WORK TASK: Total the lines of the entries below that hold the string "return", then write only that total.

# # # #

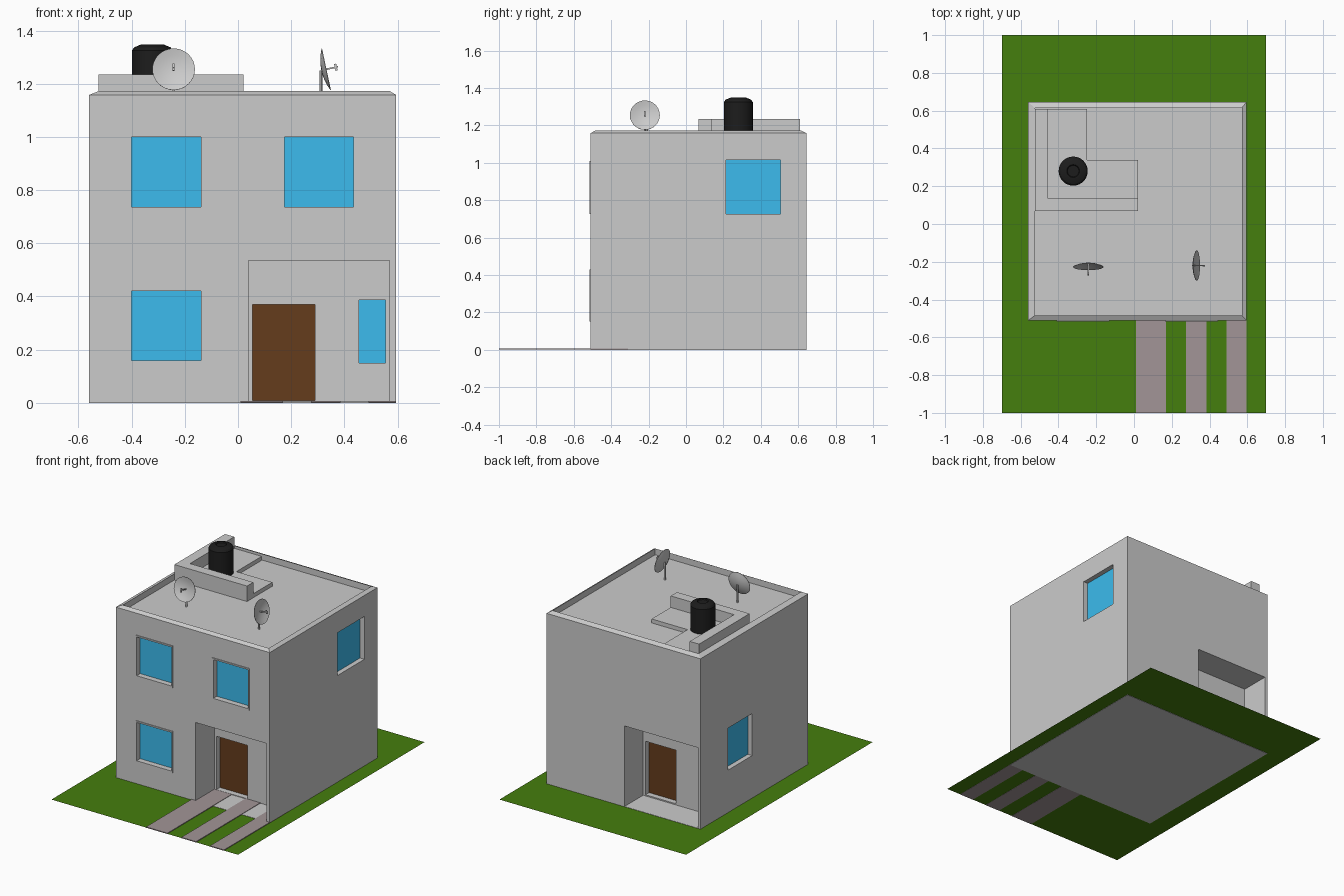
import bpy, bmesh, math
from mathutils import Matrix

if "Cube" in bpy.data.objects:
    bpy.data.objects.remove(bpy.data.objects["Cube"])


def material(name, r, g, b):
    m = bpy.data.materials.new(name)
    m.diffuse_color = (r, g, b, 1)
    m.use_nodes = True
    m.node_tree.nodes["Principled BSDF"].inputs["Base Color"].default_value = m.diffuse_color
    return m


GREEN = material("grass", 0.06, 0.21, 0.004)
BLUE = material("glass", 0.045, 0.5, 0.85)
BROWN = material("wood", 0.13, 0.045, 0.012)
PAVE = material("paving", 0.36, 0.30, 0.31)
BLACK = material("black_plastic", 0.012, 0.012, 0.012)


def finish(name, bm, mat=None):
    bmesh.ops.recalc_face_normals(bm, faces=bm.faces)
    me = bpy.data.meshes.new(name)
    bm.to_mesh(me)
    bm.free()
    ob = bpy.data.objects.new(name, me)
    bpy.context.collection.objects.link(ob)
    if mat:
        me.materials.append(mat)
    return ob


def rect(bm, x0, x1, y0, y1, z):
    return [bm.verts.new((x, y, z)) for x, y in ((x0, y0), (x1, y0), (x1, y1), (x0, y1))]


def bridge(bm, a, b):
    n = len(a)
    for i in range(n):
        bm.faces.new((a[i], a[(i + 1) % n], b[(i + 1) % n], b[i]))


def box(name, x0, x1, y0, y1, z0, z1, mat=None):
    bm = bmesh.new()
    a, b = rect(bm, x0, x1, y0, y1, z0), rect(bm, x0, x1, y0, y1, z1)
    bridge(bm, a, b)
    bm.faces.new(a)
    bm.faces.new(b)
    return finish(name, bm, mat)


def cut(targets, *dims):
    """Carve a box out of each target and remove the cutter."""
    c = box("cutter", *dims)
    c.hide_render = True
    for t in targets:
        m = t.modifiers.new("cut", 'BOOLEAN')
        m.operation, m.solver, m.object = 'DIFFERENCE', 'EXACT', c
        bpy.ops.object.select_all(action='DESELECT')
        bpy.context.view_layer.objects.active = t
        t.select_set(True)
        bpy.ops.object.modifier_apply(modifier=m.name)
    bpy.data.objects.remove(c)


def lathe(name, profile, mat=None, sides=32, matrix=None):
    """Revolve (radius, height) points about z; both ends lie on the axis."""
    bm = bmesh.new()
    rings = [[bm.verts.new((r * math.cos(2 * math.pi * i / sides),
                            r * math.sin(2 * math.pi * i / sides), h))
              for i in range(sides)] for r, h in profile[1:-1]]
    for a, b in zip(rings, rings[1:]):
        bridge(bm, a, b)
    for ring, (_, h) in ((rings[0], profile[0]), (rings[-1], profile[-1])):
        tip = bm.verts.new((0, 0, h))
        for i in range(sides):
            bm.faces.new((ring[i], ring[(i + 1) % sides], tip))
    if matrix:
        bm.transform(matrix)
    ob = finish(name, bm, mat)
    bpy.ops.object.select_all(action='DESELECT')
    bpy.context.view_layer.objects.active = ob
    ob.select_set(True)
    bpy.ops.object.shade_smooth_by_angle(angle=math.radians(30))
    return ob


# lawn, open under the house
X0, X1, Y0, Y1 = -0.56, 0.595, -0.51, 0.645
bm = bmesh.new()
bridge(bm, rect(bm, -0.7, 0.7, -1, 1, 0.002), rect(bm, X0, X1, Y0, Y1, 0.002))
finish("lawn", bm, GREEN)

# paving strips running into the porch
for i, (a, b) in enumerate(((0.01, 0.17), (0.275, 0.385), (0.49, 0.595))):
    box(f"path_{i + 1}", a, b, -1, -0.31, 0.001, 0.007, PAVE)

# house shell with sloped parapet and sunken roof
bm = bmesh.new()
inner = (X0 + 0.035, X1 - 0.024, Y0 + 0.025, Y1 - 0.03)
rings = [rect(bm, X0, X1, Y0, Y1, 0), rect(bm, X0, X1, Y0, Y1, 1.158),
         rect(bm, *inner, 1.172), rect(bm, *inner, 1.13)]
for a, b in zip(rings, rings[1:]):
    bridge(bm, a, b)
bm.faces.new(rings[0])
bm.faces.new(rings[-1])
house = finish("house", bm)

# porches, front and back
cut([house], 0.04, 0.57, -0.6, -0.31, 0.004, 0.535)
cut([house], -0.54, 0.01, 0.445, 0.75, 0.004, 0.55)

# doors set into the porch walls
cut([house], 0.055, 0.29, -0.35, -0.27, 0.008, 0.37)
box("front_door", 0.055, 0.29, -0.272, -0.262, 0.008, 0.37, BROWN)
cut([house], -0.235, -0.008, 0.405, 0.48, 0.012, 0.375)
box("back_door", -0.235, -0.008, 0.397, 0.407, 0.012, 0.375, BROWN)


# front-facing windows with raised frames
def front_window(name, x0, x1, z0, z1, y, f):
    frame = box(name + "_frame", x0 - f, x1 + f, y - 0.005, y + 0.01, z0 - f, z1 + f)
    cut([house, frame], x0, x1, y - 0.04, y + 0.035, z0, z1)
    box(name + "_glass", x0, x1, y + 0.033, y + 0.043, z0, z1, BLUE)


front_window("upper_left_window", -0.40, -0.14, 0.737, 1.0, Y0, 0.01)
front_window("upper_right_window", 0.175, 0.435, 0.737, 1.0, Y0, 0.01)
front_window("lower_left_window", -0.40, -0.14, 0.16, 0.42, Y0, 0.01)
front_window("porch_window", 0.455, 0.555, 0.15, 0.387, -0.31, 0.015)

# side windows
cut([house], X1 - 0.035, X1 + 0.1, 0.215, 0.505, 0.725, 1.015)
box("right_window_glass", X1 - 0.043, X1 - 0.033, 0.215, 0.505, 0.725, 1.015, BLUE)
cut([house], X0 - 0.1, X0 + 0.035, 0.09, 0.348, 0.29, 0.575)
box("left_window_glass", X0 + 0.033, X0 + 0.043, 0.09, 0.348, 0.29, 0.575, BLUE)

# L-shaped roof wall and low slab inside it
box("roof_wall_front", -0.525, 0.02, 0.068, 0.135, 1.13, 1.235)
box("roof_wall_left", -0.525, -0.455, 0.135, 0.61, 1.13, 1.235)
box("roof_slab_front", -0.455, 0.02, 0.135, 0.34, 1.13, 1.157)
box("roof_slab_back", -0.455, -0.25, 0.34, 0.61, 1.13, 1.157)

# water tank
lathe("water_tank", [(0, 1.157), (0.077, 1.157), (0.077, 1.325), (0.068, 1.337),
                     (0.042, 1.348), (0.034, 1.348), (0.03, 1.342), (0, 1.342)],
      BLACK, matrix=Matrix.Translation((-0.322, 0.28, 0)))


# satellite dishes: tilted bowl, feed arm, feed bar and pole
def dish(name, x, y, heading):
    place = (Matrix.Translation((x, y, 1.253)) @ Matrix.Rotation(heading, 4, 'Z')
             @ Matrix.Rotation(math.radians(78), 4, 'Y'))
    R = 0.08
    front = [(R * t, -0.008 + 0.016 * t * t) for t in (0, 0.35, 0.7, 1)]
    back = [(R * t, -0.012 + 0.018 * t * t) for t in (1, 0.7, 0.35, 0)]
    lathe(name + "_bowl", front + back, matrix=place)
    arm = box(name + "_feed_arm", -0.003, 0.003, -0.003, 0.003, -0.01, 0.052)
    bar = box(name + "_feed_bar", -0.013, 0.013, -0.004, 0.004, 0.04, 0.048)
    for ob in (arm, bar):
        ob.data.transform(place)
    base = Matrix.Translation((x, y, 0)) @ Matrix.Rotation(heading, 4, 'Z')
    lathe(name + "_pole", [(0, 1.13), (0.005, 1.13), (0.005, 1.25), (0, 1.25)], sides=12,
          matrix=base @ Matrix.Translation((-0.013, 0, 0)))


dish("right_dish", 0.325, -0.22, 0)
dish("left_dish", -0.242, -0.22, -math.pi / 2)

# # # #

EXERCISE RESPONSE: 5